Maybe you’re happy or nervous about the end of the Kerry talks. Maybe you’re excited or scared about the prospects of Fatah-Hamas unity. You are most likely a two-stater or a one-stater or an anarchist or a progressive Zionist or a socialist or a liberal or a solidarity activist or something of the sort. But despite your many, many differences, all of you agree that human equality is vital, and that the occupation – millions living without basic rights – is a clear, present and systemic affront to that value.
Often we look more like the “splitters” in “Life of Brian” than we do thoughtful agents of change aiming to win. There are a great many organizations playing important roles, but not enough see themselves as partners, despite our many disagreements in a movement for equality.
This piece originally appeared at JewSchool.com
Not too long ago, members of All That’s Left (ATL) wrote about “Who We Are” despite the fact that we decided early on that we were interested in defining ATL’s aims not who ought to be in it. It reads:
All That's Left members come from a variety of political, ideological and personal backgrounds, including non-Zionists, Liberal-Zionists, Anti-Zionists, Socialist-Zionists, Zionists, Post-Zionists, one, two, some, and no staters and everything in between. The common thread in our work, actions, and connections is our unequivocal opposition to the occupation and our focus on the diaspora angle of resistance to the occupation rooted in the notion that all people(s) are equal.
We wrote the note in order to clarify that the collective is made up of folks from a spectrum of backgrounds who are working to end the occupation. In the end, the “Who We Are” note essentially says: “We aren’t defining who we are.” Instead, we define ATL in a sentence (All That’s Left is a collective unequivocally opposed to the occupation and committed to building the diaspora angle of resistance) in order to create a way for people to self select.

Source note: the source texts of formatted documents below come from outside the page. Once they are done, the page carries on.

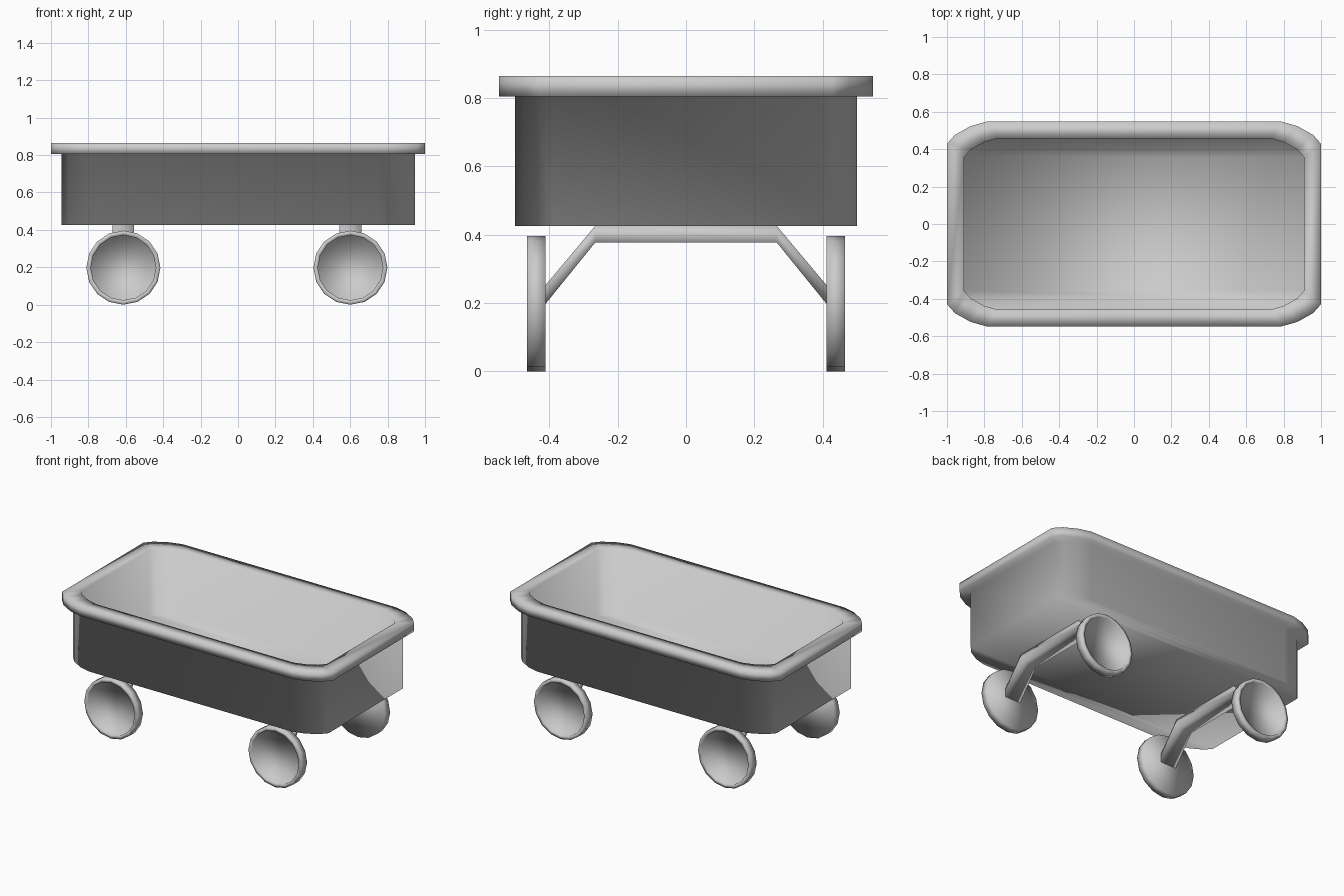
import bpy, bmesh
from math import sin, cos, pi

if "Cube" in bpy.data.objects:
    bpy.data.objects.remove(bpy.data.objects["Cube"])

# quarter-corner shape shared by every outline of the tub
CORNER = ((1, 0), (0.8, 0.4), (0.4, 0.8), (0, 1))


def make_object(name, bm):
    bmesh.ops.recalc_face_normals(bm, faces=bm.faces)
    for f in bm.faces:
        f.smooth = True
    me = bpy.data.meshes.new(name)
    bm.to_mesh(me)
    bm.free()
    ob = bpy.data.objects.new(name, me)
    bpy.context.collection.objects.link(ob)


def loft(bm, rings, strips=False):
    # join successive closed loops with quads, cap the first and last
    loops = [[bm.verts.new(p) for p in ring] for ring in rings]
    for a, b in zip(loops, loops[1:]):
        n = len(a)
        for i in range(n):
            j = (i + 1) % n
            bm.faces.new((a[i], a[j], b[j], b[i]))
    for cap in (loops[0], loops[-1]):
        if strips:   # rows of quads running from one end to the other
            right, left = cap[12:] + cap[:4], cap[4:12][::-1]
            for i in range(7):
                bm.faces.new((right[i], right[i + 1], left[i + 1], left[i]))
        else:
            bm.faces.new(cap)


def rounded_rect(hx, hy, z, rx, ry):
    pts = []
    for sx, sy in ((1, 1), (-1, 1), (-1, -1), (1, -1)):
        corner = CORNER if sx * sy > 0 else CORNER[::-1]
        pts += [(sx * (hx - rx + rx * u), sy * (hy - ry + ry * v), z)
                for u, v in corner]
    return pts


# tub: inner floor, inner wall, boxed rim, outer wall, underside
bm = bmesh.new()
loft(bm, [rounded_rect(*r) for r in (
    (0.908, 0.458, 0.431, 0.18, 0.10),
    (0.908, 0.458, 0.865, 0.18, 0.10),
    (1.0, 0.547, 0.865, 0.21, 0.118),
    (1.0, 0.547, 0.805, 0.21, 0.118),
    (0.945, 0.5, 0.805, 0.19, 0.108),
    (0.945, 0.5, 0.425, 0.19, 0.108))], strips=True)
make_object("wagon_tub", bm)


# dished wheel with 16 sides
def wheel(name, x, side):
    profile = ((0.198, 0.411), (0.198, 0.466), (0.174, 0.466), (0.174, 0.435))
    bm = bmesh.new()
    loft(bm, [[(x + r * sin(i * pi / 8), side * y, 0.198 - r * cos(i * pi / 8))
               for i in range(16)] for r, y in profile])
    make_object(name, bm)


# bent flat bar carrying two wheels, lofted through four cross-sections
def axle(name, x, w=0.058):
    half = ((0.411, 0.198, 0.253), (0.265, 0.378, 0.427))   # y, lower z, upper z
    path = list(half) + [(-y, lo, hi) for y, lo, hi in reversed(half)]
    bm = bmesh.new()
    loft(bm, [[(x - w, y, lo), (x + w, y, lo), (x + w, y, hi), (x - w, y, hi)]
              for y, lo, hi in path])
    make_object(name, bm)


for label, x in (("left", -0.613), ("right", 0.601)):
    axle(label + "_axle", x)
    wheel(label + "_front_wheel", x, -1)
    wheel(label + "_back_wheel", x, 1)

It's important to note that ATL is not an organization; it is a collective of individuals that come together around our unequivocal opposition to the occupation and focus on building the diaspora angle of resistance. That's the only statement we have or will make as a collective. All of the actions we do are actions that members of ATL have done, not an ATL organization (no such organization exists). It is an important distinction to make here because I am only really speaking for myself as a member of ATL. I am in no way a spokesperson or official rep.